Sunshine started with 15 contract farmers and in just seven years they now have 10,000 registered participants. Anyoti Peronaci describes the process of getting financing as “a Herculean task.” And even a heavier lift? The task of training the farmers who had never heard the world ‘quality’ to produce chilis and herbal teas that were ready for mass international consumption.
“I once mentioned to the farmers that to produce the best crop they had to take care of post-harvest management to avoid microbiological contamination because the clients buying their goods were packaging them for supermarkets. Then a farmer asked me, `What is a supermarket?’ I was at a loss, but that’s when I really understood it was going to be a long walk.”
It’s a long walk not without setbacks. There are certainly droughts and market fluctuations in pricing, but regardless Sunshine maintains its commitment to the farmers. Anyoti Peronaci’s determination not only enabled Uganda’s chilis to be shipped all over the world, but now its farmers are expanding into new crops like cocoa, ginger, chamomile, and 23 others. “In order to get better prices for our farmers, we decided to create our own brand called ‘Asante Mama’ www.asantemama.com to market these products ‘from farm to table’ directly.” Asante Mama means thank you mama in Swahili. “We chose this name because farmers were always telling me thank you mama but also because we are all thankful to the land that gives us these wonderful crops.” And for being thankful to the land, she has also instituted into an environmental program to plant trees. Sunshine Agro farmers are obliged to plant 20 trees each as a means of conserving the environment and mitigating climate change.

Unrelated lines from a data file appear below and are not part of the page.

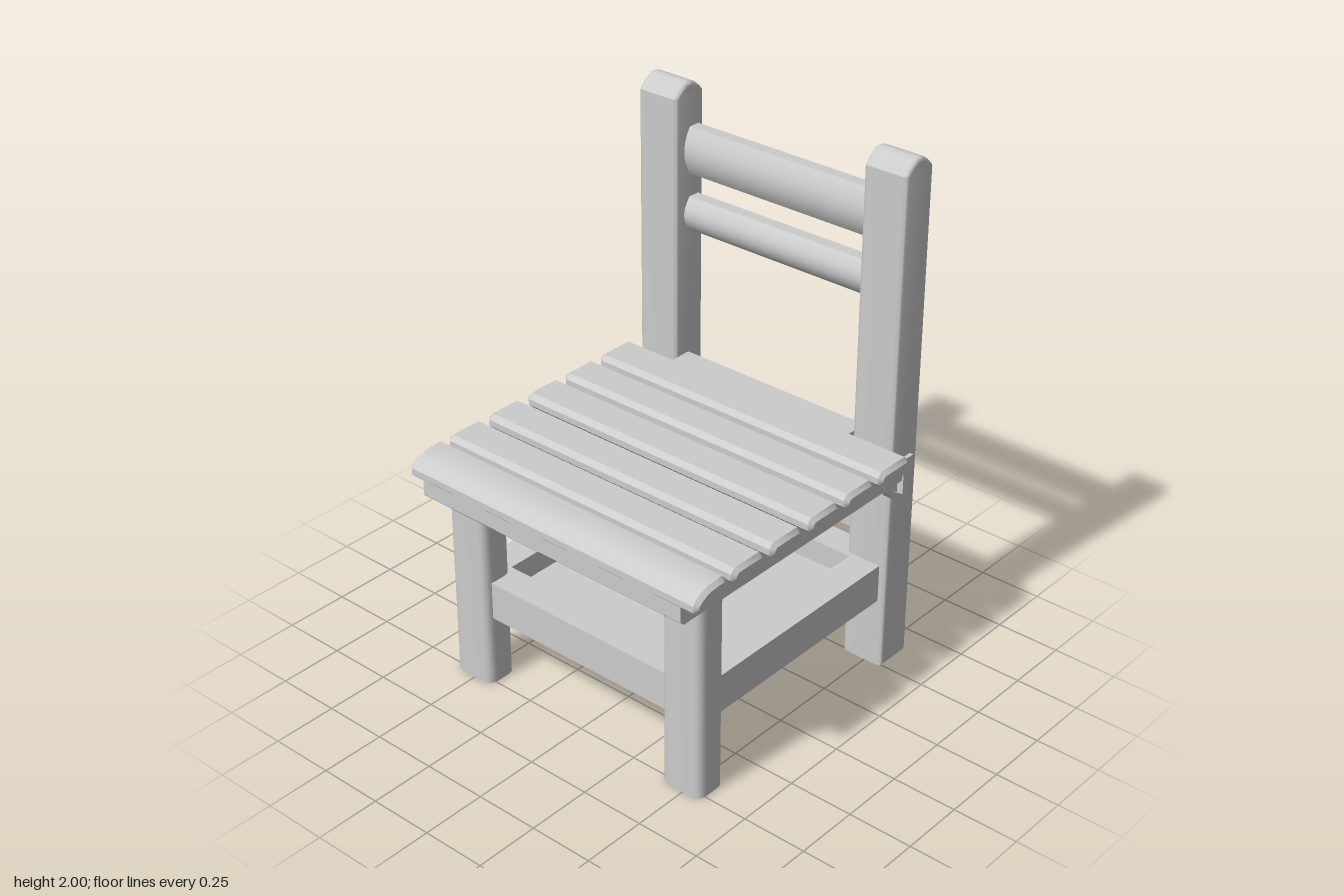
import * as THREE from 'three';
import { toCreasedNormals } from 'three/addons/utils/BufferGeometryUtils.js';

const material = new THREE.MeshStandardMaterial({ color: 0xcccccc, side: THREE.DoubleSide });

// Extrude a side profile (drawn in z, y) along x, with optional edge chamfer
function acrossX(shape, x0, x1, bevel = 0, segments = 1) {
  const g = new THREE.ExtrudeGeometry(shape, {
    depth: x1 - x0 - 2 * bevel, curveSegments: 12, bevelEnabled: bevel > 0,
    bevelThickness: bevel, bevelSize: bevel, bevelOffset: -bevel, bevelSegments: segments,
  });
  g.translate(0, 0, x0 + bevel);
  g.rotateY(Math.PI / 2);
  return toCreasedNormals(g, 0.6);
}

// Shape from z, y points; z is negated to suit the rotation in acrossX
const profile = (pts) => new THREE.Shape(pts.map(([z, y]) => new THREE.Vector2(-z, y)));

function roundedRect(x0, x1, y0, y1, r, Type = THREE.Shape) {
  const s = new Type();
  s.moveTo(x0 + r, y0);
  s.lineTo(x1 - r, y0); s.quadraticCurveTo(x1, y0, x1, y0 + r);
  s.lineTo(x1, y1 - r); s.quadraticCurveTo(x1, y1, x1 - r, y1);
  s.lineTo(x0 + r, y1); s.quadraticCurveTo(x0, y1, x0, y1 - r);
  s.lineTo(x0, y0 + r); s.quadraticCurveTo(x0, y0, x0 + r, y0);
  return s;
}

export function createModel() {
  const model = new THREE.Group();
  model.name = 'chair';
  const add = (name, geometry) => {
    const mesh = new THREE.Mesh(geometry, material);
    mesh.name = name;
    model.add(mesh);
    return mesh;
  };
  const block = (name, x0, x1, y0, y1, z0, z1) => {
    const g = new THREE.BoxGeometry(x1 - x0, y1 - y0, z1 - z0);
    return add(name, g.translate((x0 + x1) / 2, (y0 + y1) / 2, (z0 + z1) / 2));
  };

  const sides = [['right', -0.595, -0.42], ['left', 0.4, 0.575]];
  for (const [side, x0, x1] of sides) {
    // Back post with an arched top
    const post = new THREE.Shape();
    post.moveTo(0.49, 0);
    post.lineTo(0.64, 0);
    post.lineTo(0.64, 1.95);
    post.bezierCurveTo(0.615, 1.98, 0.59, 2, 0.565, 2);
    post.bezierCurveTo(0.54, 2, 0.515, 1.98, 0.49, 1.95);
    add(side + 'BackPost', acrossX(post, x0, x1, 0.015, 3));

    // Hollow front leg, open at the foot
    const leg = roundedRect(x0, x1, -0.53, -0.4, 0.04);
    leg.holes.push(roundedRect(x0 + 0.005, x1 - 0.005, -0.525, -0.405, 0.038, THREE.Path));
    const g = new THREE.ExtrudeGeometry(leg, { depth: 0.79, bevelEnabled: false, curveSegments: 6 });
    add(side + 'FrontLeg', toCreasedNormals(g.rotateX(-Math.PI / 2), 0.6));
  }

  // Backrest slats: flat behind, bowed in front
  for (const [name, y0, y1] of [['upperBackSlat', 1.65, 1.83], ['lowerBackSlat', 1.43, 1.56]]) {
    const s = new THREE.Shape();
    s.moveTo(0.61, y0);
    s.lineTo(0.61, y1);
    s.lineTo(0.565, y1);
    s.quadraticCurveTo(0.505, (y0 + y1) / 2, 0.565, y0);
    add(name, acrossX(s, -0.43, 0.41));
  }

  // Seat frame with softened front edge
  add('seatFrame', acrossX(profile([
    [-0.49, 0.78], [0.625, 0.78], [0.64, 0.795], [0.64, 0.86], [0.625, 0.87], [-0.49, 0.87],
  ]), -0.59, 0.585));
  block('rearSeatFrame', -0.42, 0.4, 0.78, 0.87, -0.57, -0.49);
  block('rearSeatBoard', -0.42, 0.4, 0.87, 0.93, -0.56, -0.47);

  // Chamfered seat slats
  const slats = [[-0.49, -0.32], [-0.285, -0.13], [-0.095, 0.065], [0.105, 0.265], [0.3, 0.46]];
  const c = 0.018;
  for (const [z0, z1] of slats) {
    add('seatSlat', acrossX(profile([
      [z0 + c, 0.87], [z1 - c, 0.87], [z1, 0.87 + c], [z1, 0.93 - c],
      [z1 - c, 0.93], [z0 + c, 0.93], [z0, 0.93 - c], [z0, 0.87 + c],
    ]), -0.655, 0.655, 0.015));
  }
  // Front slat drooping over the edge
  add('frontSeatSlat', acrossX(profile([
    [0.485, 0.888], [0.503, 0.87], [0.565, 0.868], [0.61, 0.858], [0.632, 0.847], [0.645, 0.86],
    [0.645, 0.885], [0.63, 0.902], [0.605, 0.917], [0.57, 0.927], [0.53, 0.93], [0.503, 0.93], [0.485, 0.912],
  ]), -0.655, 0.655, 0.015));

  // Side tongues past the posts and triangular brackets
  for (const [side, inner, outer] of [['right', -0.59, -0.62], ['left', 0.57, 0.6]]) {
    const a = Math.min(inner, outer), b = Math.max(inner, outer);
    block(side + 'Tongue', a + 0.01, b - 0.005, 0.79, 0.87, -0.59, -0.45);
    const tri = profile([[-0.41, 0.835], [-0.55, 0.835], [-0.55, 0.695], [-0.455, 0.755]]);
    tri.holes.push(profile([[-0.45, 0.815], [-0.53, 0.815], [-0.53, 0.735], [-0.475, 0.77]]));
    add(side + 'Bracket', acrossX(tri, a, b));
  }

  // Lower tray: four rails, a thin lip and a floor
  const X0 = -0.56, X1 = 0.545, Z0 = -0.59, Z1 = 0.5, t = 0.12;
  block('frontRail', X0, X1, 0.3, 0.43, Z1 - t, Z1);
  block('backRail', X0, X1, 0.3, 0.43, Z0, Z0 + t);
  block('rightRail', X0, X0 + t, 0.3, 0.43, Z0 + t, Z1 - t);
  block('leftRail', X1 - t, X1, 0.3, 0.43, Z0 + t, Z1 - t);
  block('trayFloor', X0 + t, X1 - t, 0.3, 0.34, Z0 + t, Z1 - t);
  const w = 0.04;
  block('frontLip', X0, X1, 0.28, 0.3, Z1 - w, Z1);
  block('backLip', X0, X1, 0.28, 0.3, Z0, Z0 + w);
  block('rightLip', X0, X0 + w, 0.28, 0.3, Z0 + w, Z1 - w);
  block('leftLip', X1 - w, X1, 0.28, 0.3, Z0 + w, Z1 - w);

  // Upper back rail on three spindles
  block('upperBackRail', -0.43, 0.41, 0.51, 0.59, -0.6, -0.53);
  for (const x of [-0.23, -0.02, 0.195]) {
    const g = new THREE.CylinderGeometry(0.02, 0.02, 0.1, 12);
    add('spindle', g.translate(x, 0.47, -0.565));
  }
  return model;
}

“I work with the poorest of the poor – people at the bottom of the pyramid, people who are stuck into subsistence and out of the market, so for me, the most important testimonial has been that the farmers I work with are now all able to send their children to school. One man even said to me, ‘My life is better because my wife loves me more now that I bring money home.’”
Next month, Anyoti Peronaci will try to take her next step and introduce her Asante Mama goods to the US Market at the Organic and Natural Products Expo West, in Los Angeles.
“I decided that I would do my best to contribute something to that community even though the change I can contribute would be very small.”
But honestly, the only thing small about Anyoti Peronaci’s contribution is the way she talks about it.
- Having been born in troubled times, in a poor and backward society, I was lucky to marry and work in affluent societies. In the meantime, I never forgot where I came from. My real passion was going back to my roots, working with the poorest of the poor. The vision of my business concept is that ‘everyone must have means to a decent livelihood’ and the mission of my company is ‘doing business and doing good’.